WORK ITEM:
Below are some entries. Copy each line that holds the string "return".

ENTRIES SUPPLIED:
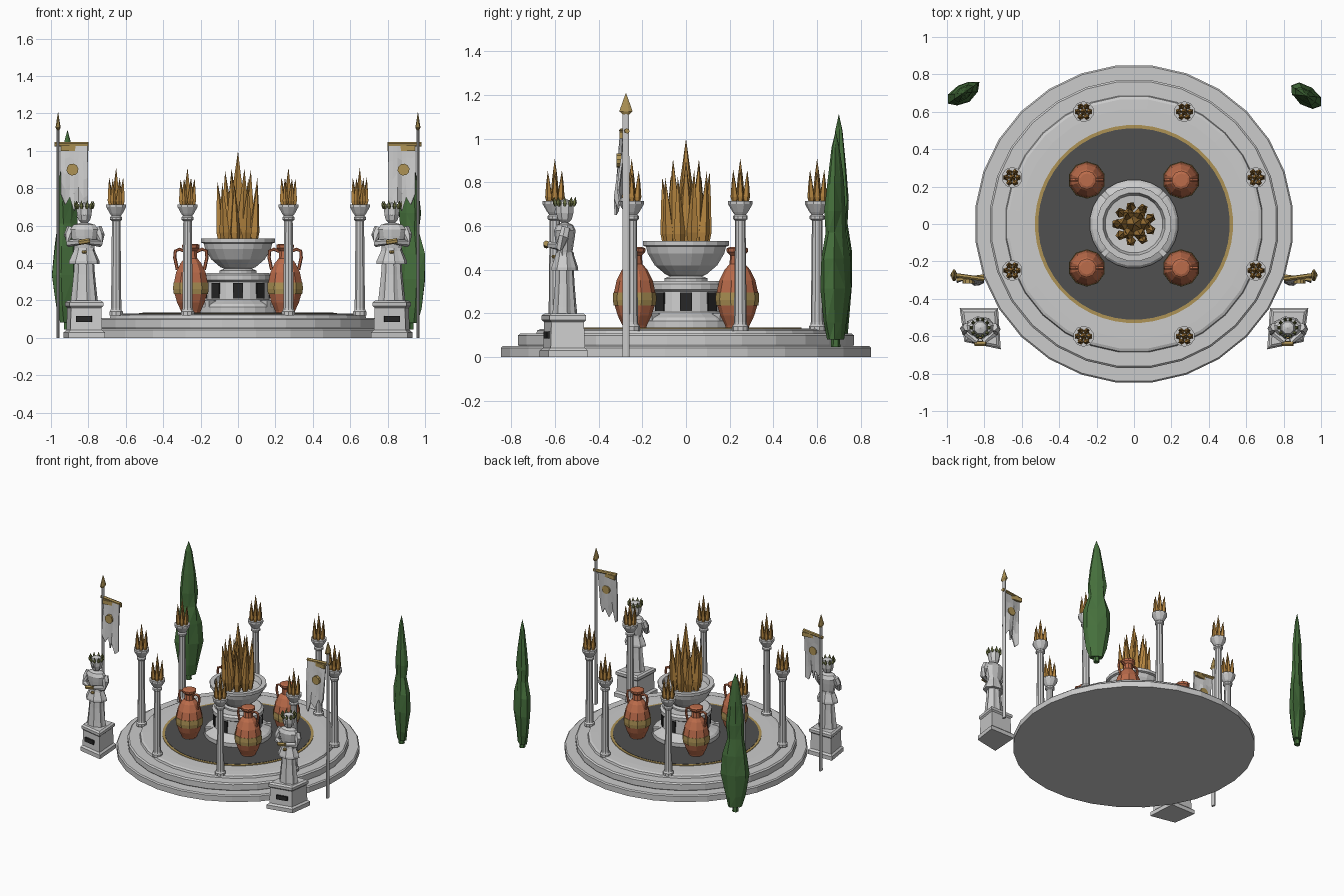
import bpy, bmesh, math, random
from mathutils import Vector

if "Cube" in bpy.data.objects:
    bpy.data.objects.remove(bpy.data.objects["Cube"])
random.seed(4)

def mat(name, c):
    m = bpy.data.materials.new(name)
    m.diffuse_color = (*c, 1)
    m.use_nodes = True
    m.node_tree.nodes["Principled BSDF"].inputs["Base Color"].default_value = m.diffuse_color
    return m

GOLD = mat("gold", (.42, .29, .09))
FLAME = mat("flame", (.45, .23, .05))
CLAY = mat("clay", (.50, .15, .07))
GREEN = mat("green", (.06, .16, .045))
DARK = mat("dark_stone", (.08, .08, .08))
BLACK = mat("recess", (.02, .02, .02))

def finish(name, bm, m=None):
    bmesh.ops.remove_doubles(bm, verts=bm.verts, dist=1e-5)
    bmesh.ops.recalc_face_normals(bm, faces=bm.faces)
    me = bpy.data.meshes.new(name)
    bm.to_mesh(me)
    bm.free()
    ob = bpy.data.objects.new(name, me)
    bpy.context.collection.objects.link(ob)
    if m:
        me.materials.append(m)
    return ob

def rings(bm, loops):
    """Skin a list of point loops, capping both ends."""
    vs = [[bm.verts.new(p) for p in l] for l in loops]
    n = len(vs[0])
    for a, b in zip(vs, vs[1:]):
        for i in range(n):
            bm.faces.new((a[i], a[(i + 1) % n], b[(i + 1) % n], b[i]))
    bm.faces.new(vs[0])
    bm.faces.new(vs[-1])

def lathe_in(bm, prof, n, loc=(0, 0, 0), sx=1, sy=1, rot=0, fold=0, lean=(0, 0)):
    z0, z1 = prof[0][1], prof[-1][1]
    loops = []
    for r, z in prof:
        r = max(r, 1e-6)
        t = (z - z0) / (z1 - z0) if z1 != z0 else 0
        l = []
        for i in range(n):
            a = 2 * math.pi * (i + .5) / n
            k = r * (1 - fold * (i % 2))
            x, y = k * math.cos(a) * sx, k * math.sin(a) * sy
            l.append((loc[0] + x * math.cos(rot) - y * math.sin(rot) + lean[0] * t,
                      loc[1] + x * math.sin(rot) + y * math.cos(rot) + lean[1] * t, loc[2] + z))
        loops.append(l)
    rings(bm, loops)

def lathe(name, prof, n, loc=(0, 0, 0), m=None, **k):
    bm = bmesh.new()
    lathe_in(bm, prof, n, loc, **k)
    return finish(name, bm, m)

def tube(name, pts, radii, n=6, m=None):
    bm = bmesh.new()
    pts = [Vector(p) for p in pts]
    loops = []
    for i, p in enumerate(pts):
        d = (pts[min(i + 1, len(pts) - 1)] - pts[max(i - 1, 0)]).normalized()
        u = d.cross(Vector((.1, 1, .2))).normalized()
        v = d.cross(u)
        loops.append([p + radii[i] * (u * math.cos(2 * math.pi * j / n) + v * math.sin(2 * math.pi * j / n))
                      for j in range(n)])
    rings(bm, loops)
    return finish(name, bm, m)

def box(name, c, s, m=None, rot=0):
    return lathe(name, [(.7071, -s[2] / 2), (.7071, s[2] / 2)], 4, c, m, sx=s[0], sy=s[1], rot=rot)

def flames(name, loc, tongues):
    """tongues: (count, ring radius, width, height)"""
    bm = bmesh.new()
    for n, R, w, h in tongues:
        for i in range(n):
            a = 2 * math.pi * (i + .5 * (n > 6)) / n
            x, y = math.cos(a), math.sin(a)
            hh = h * random.uniform(.88, 1) if R else h
            lathe_in(bm, [(w * .6, 0), (w, hh * .22), (w * .6, hh * .6), (0, hh)], 5,
                     (loc[0] + R * x, loc[1] + R * y, loc[2]), rot=a, lean=(R * x * .25, R * y * .25))
    finish(name, bm, FLAME)

# stepped platform, dark floor, gold ring
lathe("platform", [(.853, 0), (.853, .042), (.845, .05), (.77, .05), (.775, .058), (.775, .098), (.765, .107),
                   (.69, .107), (.685, .122), (.67, .128), (.615, .13), (0, .13)], 28)
lathe("gold_ring", [(.53, .125), (.53, .134), (.51, .134), (.51, .125)], 48, m=GOLD)
lathe("floor_disc", [(.512, .12), (.512, .136), (0, .136)], 48, m=DARK)

# altar with recessed panels and ribs
lathe("altar", [(.238, .13), (.238, .165), (.225, .18), (.19, .195), (.17, .205), (.165, .30), (.182, .31),
                (.182, .335), (.165, .348), (0, .348)], 24)
for i in range(8):
    a = i * math.pi / 4
    box("altar_panel", (.163 * math.cos(a), .163 * math.sin(a), .252), (.02, .055, .085), BLACK, a)
for i in range(4):
    a = math.pi / 4 + i * math.pi / 2
    box("altar_rib", (.2 * math.cos(a), .2 * math.sin(a), .165), (.07, .03, .07), None, a)

# fire bowl and its flame
lathe("fire_bowl", [(.1, .345), (.1, .36), (.075, .37), (.095, .378), (.145, .42), (.178, .475), (.185, .505),
                    (.2, .51), (.2, .532), (.168, .532), (.155, .495), (0, .48)], 20)
flames("main_flame", (0, 0, .49), [(1, 0, .05, .51), (6, .055, .036, .45), (9, .088, .028, .37)])

# eight torch columns
for i in range(8):
    a = math.radians(22.5 + 45 * i)
    p = (.705 * math.cos(a), .65 * math.sin(a), 0)
    lathe("torch_column", [(.038, .12), (.038, .14), (.031, .148), (.029, .16), (.024, .625), (.034, .632),
                           (.034, .645), (.026, .652), (.036, .665), (.056, .7), (.056, .714), (0, .714)], 10, p)
    flames("torch_flame", (p[0], p[1], .70), [(1, 0, .02, .21), (6, .03, .017, .16)])

# four amphorae with bands and handles
for x in (-.252, .252):
    for y in (-.235, .235):
        p = (x, y, 0)
        lathe("amphora", [(.052, .13), (.056, .145), (.078, .19), (.097, .255), (.096, .29), (.083, .35), (.058, .40),
                          (.036, .425), (.033, .465), (.048, .48), (.05, .497), (.035, .503), (0, .503)], 10, p, CLAY)
        lathe("amphora_band", [(.08, .235), (.096, .235), (.1, .262), (.098, .295), (.08, .295)], 10, p, GOLD)
        for s in (-1, 1):
            tube("amphora_handle", [(x + s * d, y, z) for d, z in
                 ((.03, .462), (.06, .474), (.083, .465), (.086, .43), (.072, .365))], [.009] * 5, 6, CLAY)

# mirrored statues, banners and trees
QUAD = [(-.11, .10), (.095, .10), (.11, -.12), (-.085, -.08)]
for s in (-1, 1):
    cx, cy = s * .822, -.55
    # skewed plinth
    bm = bmesh.new()
    rings(bm, [[(cx - s * x * k, cy + y * k, z) for x, y in QUAD] for k, z in
               ((1, 0), (1, .03), (.87, .042), (.83, .16), (.93, .17), (.93, .19), (.8, .2))])
    finish("plinth", bm)
    box("plinth_plaque", (cx, cy - .084, .1), (.085, .02, .032), BLACK, s * .19)
    # robed figure
    f = (cx, cy - .005, 0)
    lathe("robe", [(.074, .2), (.07, .23), (.058, .34), (.052, .43)], 16, f, sy=.78, fold=.13)
    lathe("tunic", [(.084, .395), (.083, .41), (.058, .465), (.055, .48)], 16, f, sy=.75, fold=.1)
    lathe("torso", [(.053, .45), (.056, .48), (.073, .545), (.08, .58), (.06, .605), (.022, .615), (.02, .64)],
          10, f, sy=.62)
    lathe("belt_buckle", [(.012, .452), (.016, .46), (.012, .468)], 6, (cx, cy - .05, 0), GOLD)
    lathe("head", [(.02, .617), (.034, .63), (.043, .66), (.044, .69), (.034, .715), (0, .725)], 8, f, sy=1)
    lathe("nose", [(.009, .655), (.004, .68)], 4, (cx, cy - .047, 0))
    bm = bmesh.new()
    for i in range(10):
        a = math.radians(36 * i)
        lathe_in(bm, [(.006, .69), (.012, .705), (0, .735)], 4,
                 (cx + .044 * math.cos(a), f[1] + .044 * math.sin(a), 0), rot=a,
                 lean=(.008 * math.cos(a), .008 * math.sin(a)))
    finish("laurel_crown", bm, mat("laurel", (.16, .18, .06)))
    for t in (-1, 1):
        tube("arm", [(cx + t * .072, cy, .59), (cx + t * .085, cy - .01, .55), (cx + t * .08, cy - .03, .505),
                     (cx + t * .015, cy - .078, .515)], [.022, .024, .021, .015])
    tube("held_scroll", [(cx - .03, cy - .09, .51), (cx + .03, cy - .09, .52)], [.014, .014], 6, GOLD)
    # banner pole, spear tip, crossbar
    px, py = s * .962, -.275
    lathe("banner_pole", [(.018, 0), (.016, 1.13)], 8, (px, py, 0), sx=.5)
    lathe("spear_tip", [(.016, 1.11), (.033, 1.125), (.012, 1.18), (0, 1.21)], 8, (px, py, 0), GOLD, sx=.45)
    tube("banner_crossbar", [(s * .98, -.27, 1.035), (s * .8, -.295, 1.035)], [.012, .012], 6, GOLD)
    # ragged cloth
    bm = bmesh.new()
    prev = None
    for u, zb in enumerate((.77, .71, .75, .68, .73, .65, .67)):
        x = s * (.948 - .145 * u / 6)
        col = []
        for v in range(5):
            z = 1.04 + (zb - 1.04) * v / 4
            col.append(bm.verts.new((x, -.277 - .02 * u / 6 - .012 * math.sin(u * 1.4 + v * .5) * v / 4 - .006 * v, z)))
        if prev:
            for v in range(4):
                bm.faces.new((prev[v], col[v], col[v + 1], prev[v + 1]))
        prev = col
    cloth = finish("banner_cloth", bm)
    so = cloth.modifiers.new("thickness", 'SOLIDIFY')
    so.thickness, so.offset = .01, 0
    box("banner_trim", (s * .875, -.287, 1.015), (.148, .016, .03), GOLD, -s * .14)
    tube("banner_emblem", [(s * .885, -.318, .9), (s * .885, -.282, .9)], [.032, .032], 10, GOLD)
    # cypress, flattened and angled; the left one is larger
    k = 1.06 if s < 0 else .98
    tx, ty = (-.912, .7) if s < 0 else (.92, .685)
    bm = bmesh.new()
    loops = []
    for r, z in ((.05, .08), (.07, .16), (.095, .32), (.088, .46), (.062, .58), (.068, .68), (.05, .82), (.025, .98), (.001, 1.05)):
        l = []
        for i in range(8):
            a = 2 * math.pi * i / 8
            q = r * random.uniform(.88, 1.1)
            x, y = q * math.cos(a), q * math.sin(a) * .55
            c, d = math.cos(.6), math.sin(.6)
            l.append((tx - s * (x * c - y * d), ty + x * d + y * c, .05 + (z - .05) * k))
        loops.append(l)
    rings(bm, loops)
    bmesh.ops.triangulate(bm, faces=bm.faces)
    finish("cypress", bm, GREEN)
    lathe("cypress_trunk", [(.022, .045), (.018, .12)], 6, (tx, ty, 0), GREEN)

EXERCISE SOLUTION:
    return m
    return ob
    return finish(name, bm, m)
    return finish(name, bm, m)
    return lathe(name, [(.7071, -s[2] / 2), (.7071, s[2] / 2)], 4, c, m, sx=s[0], sy=s[1], rot=rot)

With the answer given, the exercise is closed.